screen capture of Ghostland

Visually the film owes a lot to its setting. The house is the ideal hunting ground for a horror film. It's a rundown place, full of old memorabilia, creepy dolls, creaky floors and nooks and crannies everywhere. The lighting is on point and makes it an even creepier dump. The camera work is also notable, staying close behind the characters but framing some pretty awesome shots whenever the possibility arises. It aptly combines the intensity of handheld with the stylistic strength of more classical cinematography, a perfect combination for horror cinema.

The soundtrack is good, tense and suspenseful when needed and slightly unsettling throughout. It's the sound effects that really make a difference though. Not in the jump scare department, there aren't too many of those around, but Laugier makes sure that the sound almost becomes a tactile element in the experience. The exaggerated sound effects make the quieter moments more tense, while adding to the brutality whenever the horror explodes. It's nothing you've never seen before, yet cearly handled with purpose and conviction.

The acting is solid, nothing out of the ordinary, but much better than can be expected from the genre. Reed and Phillips don't have that much to work with though, as they mostly have to resort to screaming and looking battered. Mylène Farmer (famed singer) puts in a good performance as the girls' mother, but it's the villains who make the biggest impression. Both are physically menacing and mentally rotten, capable of posing a vertible threat to the victims. Not remarkable and/or unique enough to carry an entire franchise, but absolutely vile, vicious and frightening enough to carry the film.

screen capture of Ghostland

Ghostland has a lot of fun toying with expectations, but the ending is the one place where Laugier seems to be avoiding unnecessary risks. Which is somewhat of a shame, because 10 minutes before the actual ending there was a prime opportunity to end the film on a much grimmer, darker note. It would've been a perfect ending, but Laugier clearly preferred a more conventional finale. Which by no means is an affront to the film, those extra scenes are absolutely worth it, though they do take away some from the lingering impact.

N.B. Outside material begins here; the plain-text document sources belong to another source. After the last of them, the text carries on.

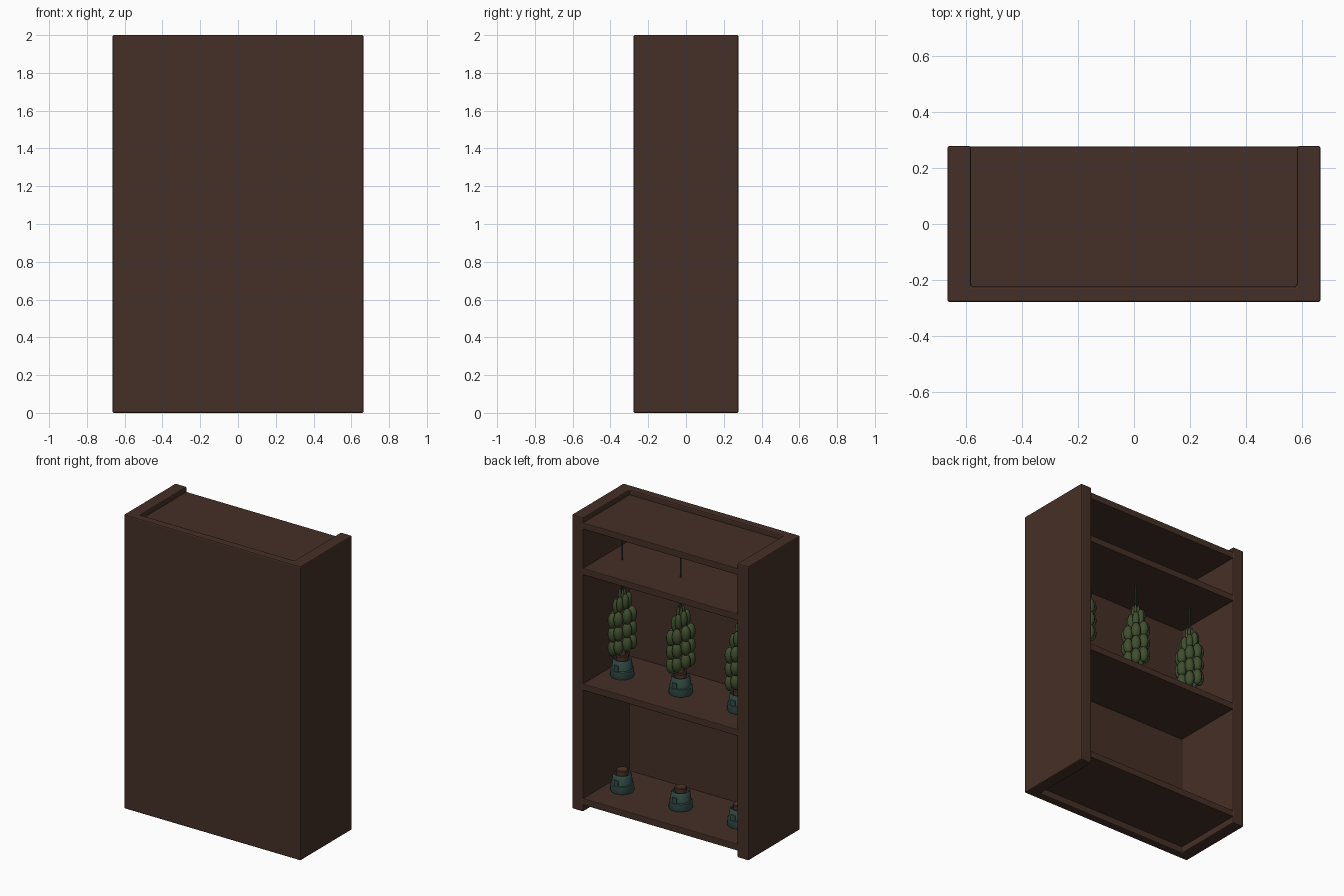
import bpy, bmesh, math

if "Cube" in bpy.data.objects:
    bpy.data.objects.remove(bpy.data.objects["Cube"], do_unlink=True)


def material(name, r, g, b):
    m = bpy.data.materials.new(name)
    m.use_nodes = True
    m.diffuse_color = (r, g, b, 1)
    bsdf = next(n for n in m.node_tree.nodes if n.type == "BSDF_PRINCIPLED")
    bsdf.inputs["Base Color"].default_value = (r, g, b, 1)
    return m


WOOD = material("dark walnut", 0.06, 0.029, 0.02)
GLAZE = material("teal glaze", 0.033, 0.075, 0.064)
SOIL = material("brown soil", 0.075, 0.033, 0.02)
CACTUS = material("cactus green", 0.05, 0.077, 0.028)
STEM = material("deep green", 0.025, 0.055, 0.03)


def finish(bm, name, mat, smooth=False):
    bmesh.ops.recalc_face_normals(bm, faces=bm.faces)
    mesh = bpy.data.meshes.new(name)
    bm.to_mesh(mesh)
    bm.free()
    mesh.materials.append(mat)
    ob = bpy.data.objects.new(name, mesh)
    bpy.context.scene.collection.objects.link(ob)
    if smooth:
        bpy.ops.object.select_all(action="DESELECT")
        ob.select_set(True)
        bpy.context.view_layer.objects.active = ob
        bpy.ops.object.shade_smooth_by_angle(angle=math.radians(40))
    return ob


def bevel(ob, width):
    mod = ob.modifiers.new("soft_edges", "BEVEL")
    mod.width = width
    mod.segments = 2


def prism(name, outline, z0, z1, mat):
    bm = bmesh.new()
    base = bm.faces.new([bm.verts.new((x, y, z0)) for x, y in outline])
    ext = bmesh.ops.extrude_face_region(bm, geom=[base])
    for v in ext["geom"]:
        if isinstance(v, bmesh.types.BMVert):
            v.co.z = z1
    return finish(bm, name, mat)


def lathe(name, profile, loc, mat, sides=24):
    bm = bmesh.new()
    rings = [[bm.verts.new((loc[0] + r * math.cos(math.tau * i / sides),
                            loc[1] + r * math.sin(math.tau * i / sides),
                            loc[2] + z)) for i in range(sides)]
             for r, z in profile]
    for a, b in zip(rings, rings[1:]):
        for i in range(sides):
            j = (i + 1) % sides
            bm.faces.new((a[i], a[j], b[j], b[i]))
    bm.faces.new(rings[0])
    bm.faces.new(rings[-1])
    return finish(bm, name, mat, True)


# Cabinet shell: two sides and a closed panel, open at +y
W, D, INNER, PANEL = 0.665, 0.278, 0.58, -0.222
shell = prism("cabinet_shell", [(-W, -D), (W, -D), (W, D), (INNER, D),
              (INNER, PANEL), (-INNER, PANEL), (-INNER, D), (-W, D)], 0, 2, WOOD)
bevel(shell, 0.008)

# Shelves, from bottom board to top board
SHELVES = (0.09, 0.87, 1.655, 1.965)
for i, top in enumerate(SHELVES):
    e = INNER + 0.005
    shelf = prism(f"shelf_{i + 1}", [(-e, PANEL - 0.005), (e, PANEL - 0.005),
                  (e, D - 0.002), (-e, D - 0.002)], top - 0.045, top, WOOD)
    bevel(shelf, 0.004)


# Potted plants
def pot(name, x, y, z):
    lathe(name + "_pot", [(0.072, 0), (0.075, 0.006), (0.073, 0.05), (0.066, 0.054),
                          (0.058, 0.112), (0.054, 0.117), (0.048, 0.115),
                          (0.044, 0.09)], (x, y, z), GLAZE)
    lathe(name + "_soil", [(0.036, 0.085), (0.038, 0.138), (0.034, 0.143)],
          (x, y, z), SOIL)
    # thin tag on the open side of the pot
    tag = prism(name + "_tag", [(x - 0.016, y + 0.062), (x + 0.016, y + 0.062),
                (x + 0.016, y + 0.07), (x - 0.016, y + 0.07)],
                z + 0.05, z + 0.09, GLAZE)
    bevel(tag, 0.002)


def ellipsoids(name, items, mat):
    bm = bmesh.new()
    for (x, y, z), r, h in items:
        new = bmesh.ops.create_uvsphere(bm, u_segments=12, v_segments=8, radius=1)
        for v in new["verts"]:
            v.co = (x + v.co.x * r, y + v.co.y * r, z + v.co.z * h)
    return finish(bm, name, mat, True)


def cactus(name, x, y, z):
    lathe(name + "_trunk", [(0.026, 0.13), (0.02, 0.2), (0.012, 0.45)],
          (x, y, z), SOIL, 12)
    pads, leaves = [], []
    for col in range(7):
        a = math.tau * col / 7
        rise = -0.03 * math.cos(a)
        for row in range(4):
            rad = 0.062 if row < 3 else 0.04
            size = 0.031 if row < 3 else 0.022
            pads.append(((x + rad * math.cos(a), y + rad * math.sin(a),
                          z + 0.21 + 0.093 * row + rise), size, 0.054))
    for k in range(4):
        a = math.tau * (k + 0.5) / 4
        leaves.append(((x + 0.016 * math.cos(a), y + 0.016 * math.sin(a),
                        z + 0.53), 0.011, 0.065))
    ellipsoids(name + "_pads", pads, CACTUS)
    ellipsoids(name + "_top_leaves", leaves, CACTUS)
    lathe(name + "_spike", [(0.012, 0.45), (0.007, 0.62), (0.005, 0.92)],
          (x, y, z), STEM, 8)


for k, side in ((-1, "right"), (0, "middle"), (1, "left")):
    px, py = 0.015 + 0.44 * k, 0.035
    pot(side + "_lower", px, py, SHELVES[0])
    pot(side + "_upper", px, py, SHELVES[1])
    cactus(side + "_cactus", px, py, SHELVES[1])
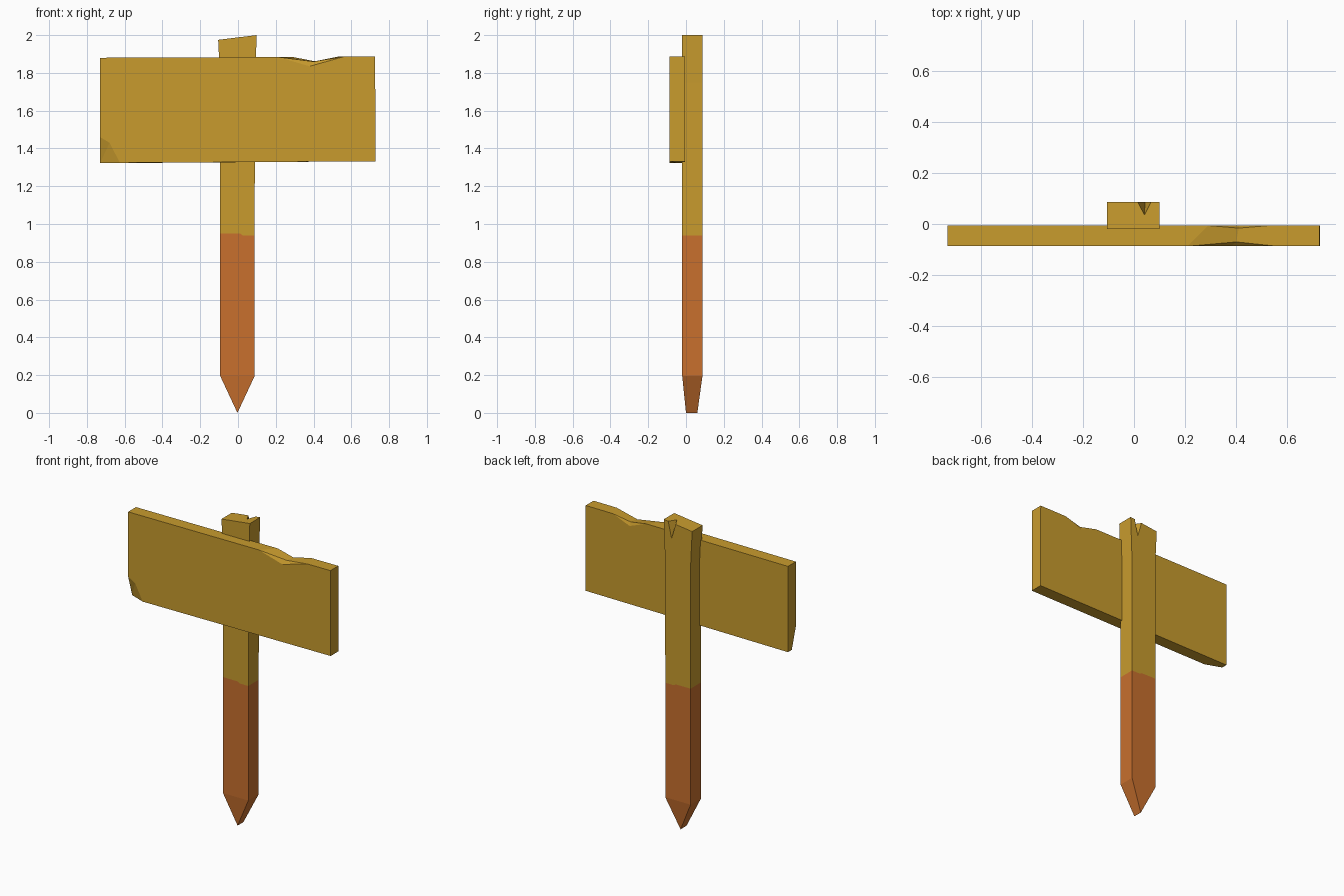
import bpy, bmesh

if "Cube" in bpy.data.objects:
    bpy.data.objects.remove(bpy.data.objects["Cube"])


def material(name, rgb):
    m = bpy.data.materials.new(name)
    m.diffuse_color = (*rgb, 1)
    m.use_nodes = True
    m.node_tree.nodes["Principled BSDF"].inputs["Base Color"].default_value = m.diffuse_color
    return m


yellow = material("yellow wood", (0.58, 0.33, 0.027))
orange = material("orange wood", (0.58, 0.162, 0.027))


def build(name, points, faces, mats, rule=None):
    """Make a flat-faced object from named points and faces (space-separated names)."""
    bm = bmesh.new()
    v = {k: bm.verts.new(p) for k, p in points.items()}
    for f in faces:
        bm.faces.new([v[k] for k in f.split()])
    bmesh.ops.recalc_face_normals(bm, faces=bm.faces)
    if rule:
        for f in bm.faces:
            f.material_index = rule(f)
    me = bpy.data.meshes.new(name)
    bm.to_mesh(me)
    bm.free()
    for m in mats:
        me.materials.append(m)
    ob = bpy.data.objects.new(name, me)
    bpy.context.collection.objects.link(ob)
    return ob


# --- Post: rings of four corners (0 front left, 1 front right, 2 back right, 3 back left)
F, B = -0.02, 0.087


def ring(key, x0, x1, z0, z1):
    return {key + "0": (x0, F, z0), key + "1": (x1, F, z1),
            key + "2": (x1, B, z1), key + "3": (x0, B, z0)}


P = {"tf": (-0.003, 0.0, 0), "tb": (-0.003, 0.06, 0)}          # pointed tip
P |= ring("a", -0.094, 0.088, 0.195, 0.195)                     # start of the point
P |= ring("s", -0.094, 0.088, 0.95, 0.94)                       # colour seam
P |= ring("u", 0.012, 0.025, 0.949, 0.94)                       # small step in the seam
P |= ring("m", -0.094, 0.09, 1.75, 1.75)                        # slight flare begins
P |= ring("t", -0.105, 0.099, 1.975, 2.0)                       # sloped top


def top_z(x):
    return 1.975 + 0.025 * (x + 0.105) / 0.204


# splinter notch in the top back edge
P |= {"nl": (0.014, B, top_z(0.014)), "nr": (0.067, B, top_z(0.067)),
      "nc": (0.041, 0.035, top_z(0.041)), "nd": (0.043, B, 1.89)}

build("post", P, [
    "tf a0 a1", "tb a2 a3", "tf a1 a2 tb", "tb a3 a0 tf",
    "a0 a1 s1 u1 u0 s0", "a1 a2 s2 s1", "a2 a3 s3 u3 u2 s2", "a3 a0 s0 s3",
    "s0 u0 u1 s1 m1 m0", "s1 s2 m2 m1", "s2 u2 u3 s3 m3 m2", "s3 s0 m0 m3",
    "m0 m1 t1 t0", "m1 m2 t2 t1", "m2 m3 t3 nl nd nr t2", "m3 m0 t0 t3",
    "t0 t1 t2 nr nc nl t3", "nl nc nd", "nc nr nd",
], [yellow, orange], lambda f: int(f.calc_center_median().z < 0.93))

# --- Sign board: front (f) and back (k) outlines, chipped on top and at one corner
yf, yk = -0.087, -0.006
Q = {}
for s, y in (("f", yf), ("k", yk)):
    Q |= {"tl" + s: (-0.73, y, 1.88), "tr" + s: (0.726, y, 1.887),
          "br" + s: (0.728, y, 1.332)}
Q |= {"d0f": (0.21, yf, 1.884), "d1f": (0.38, yf, 1.835), "d2f": (0.56, yf, 1.886),
      "d0k": (0.29, yk, 1.884), "d1k": (0.41, yk, 1.838), "d2k": (0.53, yk, 1.886),
      "rf": (0.40, -0.07, 1.860), "rk": (0.41, -0.016, 1.861),   # ridge in the top dip
      "blk": (-0.73, yk, 1.322), "q": (-0.73, -0.045, 1.322),
      "c0": (-0.73, yf, 1.46), "c1": (-0.68, yf, 1.43), "c2": (-0.625, yf, 1.324)}

build("sign_board", Q, [
    "tlf d0f d1f d2f trf brf c2 c1 c0",          # front
    "tlk d0k d1k d2k trk brk blk",               # back
    "tlf c0 q blk tlk", "trf brf brk trk",       # ends
    "c2 brf brk blk q",                          # underside
    "c0 c1 q", "c1 c2 q",                        # corner chip
    "tlf d0f d0k tlk", "d2f trf trk d2k",        # top
    "d0f d1f rf", "d1f d2f rf", "d0f rf rk d0k",
    "rf d2f d2k rk", "d0k rk d1k", "rk d2k d1k",  # top dip
], [yellow])
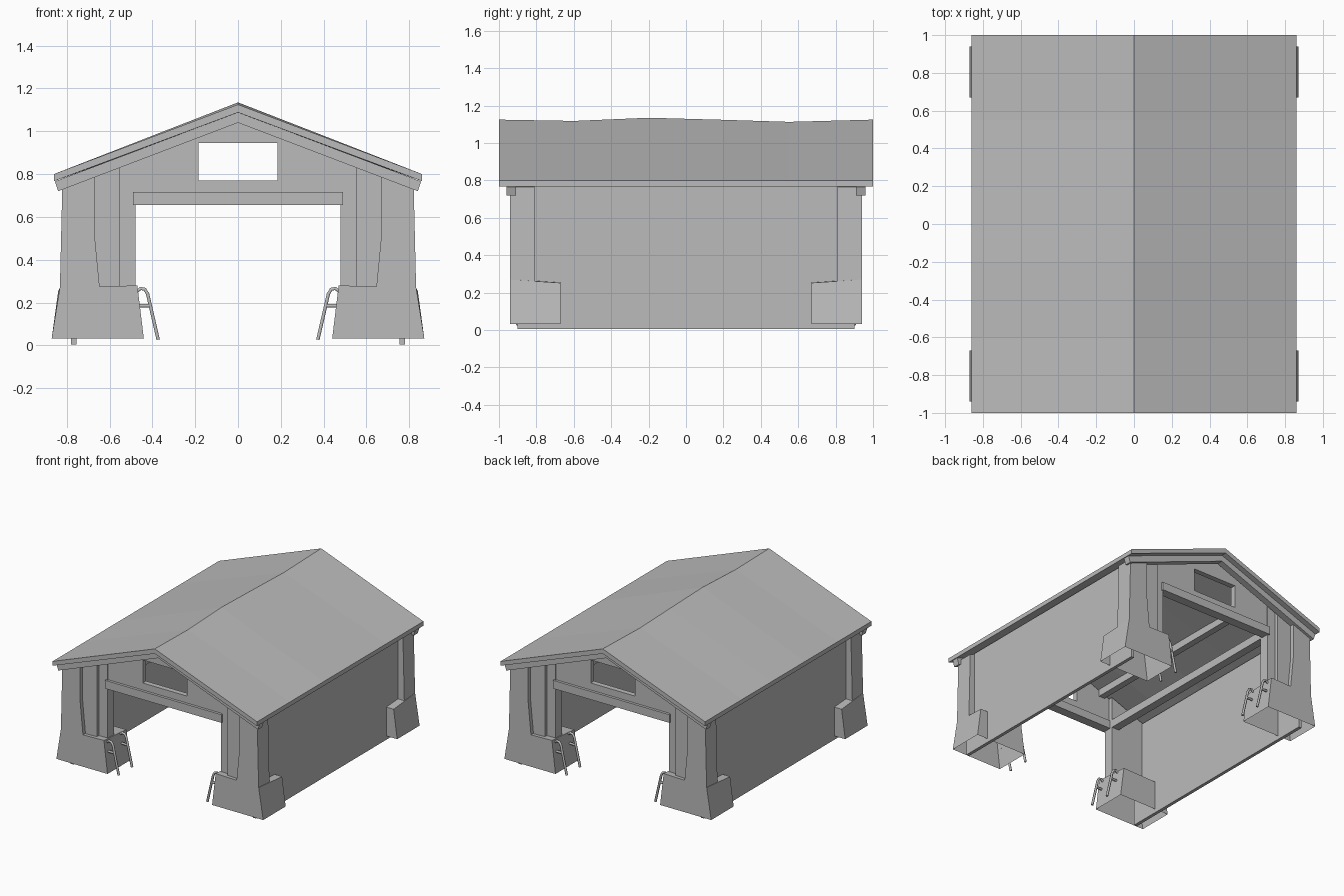
import bpy
import bmesh

cube = bpy.data.objects.get("Cube")
if cube:
    bpy.data.objects.remove(cube)

grey = bpy.data.materials.new("plain grey")
grey.use_nodes = True
grey.diffuse_color = (0.5, 0.5, 0.5, 1)
grey.node_tree.nodes["Principled BSDF"].inputs["Base Color"].default_value = (0.5, 0.5, 0.5, 1)


def finish(name, data, mirror="XY"):
    """Link an object and mirror it about the centre planes."""
    data.materials.append(grey)
    ob = bpy.data.objects.new(name, data)
    bpy.context.collection.objects.link(ob)
    mod = ob.modifiers.new("Mirror", 'MIRROR')
    mod.use_axis = ("X" in mirror, "Y" in mirror, False)
    mod.merge_threshold = 0.0001
    return ob


def loft(name, rings, mirror="XY", cap_start=True):
    """Skin matching rings of points; faces on a mirror plane are left open."""
    bm = bmesh.new()
    rows = [[bm.verts.new(p) for p in ring] for ring in rings]
    n = len(rows[0])
    for a, b in zip(rows, rows[1:]):
        for i in range(n):
            j = (i + 1) % n
            bm.faces.new((a[i], a[j], b[j], b[i]))
    if cap_start:
        bm.faces.new(rows[0])
    bm.faces.new(rows[-1])
    bmesh.ops.recalc_face_normals(bm, faces=bm.faces)
    seam = [f for f in bm.faces for k in (0, 1)
            if "XY"[k] in mirror and all(abs(v.co[k]) < 1e-5 for v in f.verts)]
    bmesh.ops.delete(bm, geom=seam, context='FACES_ONLY')
    me = bpy.data.meshes.new(name)
    bm.to_mesh(me)
    bm.free()
    return finish(name, me, mirror)


def prism(name, profile, y0, y1):
    """Extrude an x-z profile along y."""
    return loft(name, [[(x, y, z) for x, z in profile] for y in (y0, y1)])


def block(name, x0, x1, y0, y1, z0, z1):
    return prism(name, [(x0, z0), (x1, z0), (x1, z1), (x0, z1)], y0, y1)


def under_roof(x):
    return 1.08 - 0.385 * x


# Sagging roof slab
ridge = [(-1, 1.125), (-0.6, 1.118), (-0.2, 1.135), (0.2, 1.124), (0.55, 1.113), (1, 1.125)]
loft("roof", [[(0, y, z), (0.86, y, 0.8), (0.86, y, 0.767), (0, y, z - 0.037)]
              for y, z in ridge], mirror="X")

# Boards under the gable edges of the roof
prism("barge_board", [(0, 1.088), (0.855, 0.766), (0.84, 0.72), (0, 1.04)], -0.96, -0.91)

# Gable with its open window, tie beam and side posts
prism("gable", [(0, 0.7), (0.5, 0.7), (0.5, under_roof(0.5)), (0, under_roof(0)),
                (0, 0.945), (0.185, 0.945), (0.185, 0.77), (0, 0.77)], -0.88, -0.84)
block("tie_beam", 0, 0.49, -0.9, -0.83, 0.655, 0.717)
prism("door_post", [(0.478, 0.26), (0.56, 0.26), (0.56, under_roof(0.56)),
                    (0.478, under_roof(0.478))], -0.885, -0.81)

# Corner pillars with a recessed inner strip
prism("pillar", [(0.645, 0.26), (0.832, 0.26), (0.82, under_roof(0.82)),
                 (0.67, under_roof(0.67)), (0.67, 0.52)], -0.94, -0.81)
prism("pillar_strip", [(0.55, 0.26), (0.7, 0.26), (0.7, under_roof(0.7)),
                       (0.55, under_roof(0.55))], -0.91, -0.81)

# Flared hollow feet, open underneath
loft("foot", [
    [(0.44, -0.94, 0.033), (0.87, -0.94, 0.033), (0.87, -0.67, 0.033), (0.44, -0.67, 0.033)],
    [(0.47, -0.94, 0.28), (0.832, -0.94, 0.27), (0.84, -0.67, 0.252), (0.47, -0.67, 0.26)],
], cap_start=False)

# Long side walls and roof timbers
block("side_wall", 0.755, 0.78, -0.9, 0, 0.005, 0.785)
block("wall_plate", 0.478, 0.54, -0.85, 0, 0.655, 0.717)
block("purlin", 0.385, 0.435, -0.86, 0, 0.885, 0.94)

# Bent rails with brackets on the inner faces of the feet
rail = bpy.data.curves.new("foot_rail", 'CURVE')
rail.dimensions = '3D'
rail.bevel_depth = 0.009
rail.bevel_resolution = 1
rail.use_fill_caps = True
for y in (-0.9, -0.74):
    for path in ([(0.475, 0.25), (0.455, 0.266), (0.435, 0.262), (0.422, 0.24), (0.373, 0.027)],
                 [(0.46, 0.185), (0.408, 0.185)]):
        spline = rail.splines.new('POLY')
        spline.points.add(len(path) - 1)
        for point, (x, z) in zip(spline.points, path):
            point.co = (x, y, z, 1)
finish("foot_rail", rail)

Ghostland is a worthy addition to Laugier's oeuvre. It's a horror film pur sang, lacking forced attempts to mix in other genres. It's raw, brutal and disturbing, but always with a twist and executed to perfection. It's a shame it takes Laugier so long to finish a film, then again you get something worthwhile in return. If you're looking for some genuine and ruthless genre fun, look no further. Laugier's Ghostland has you covered.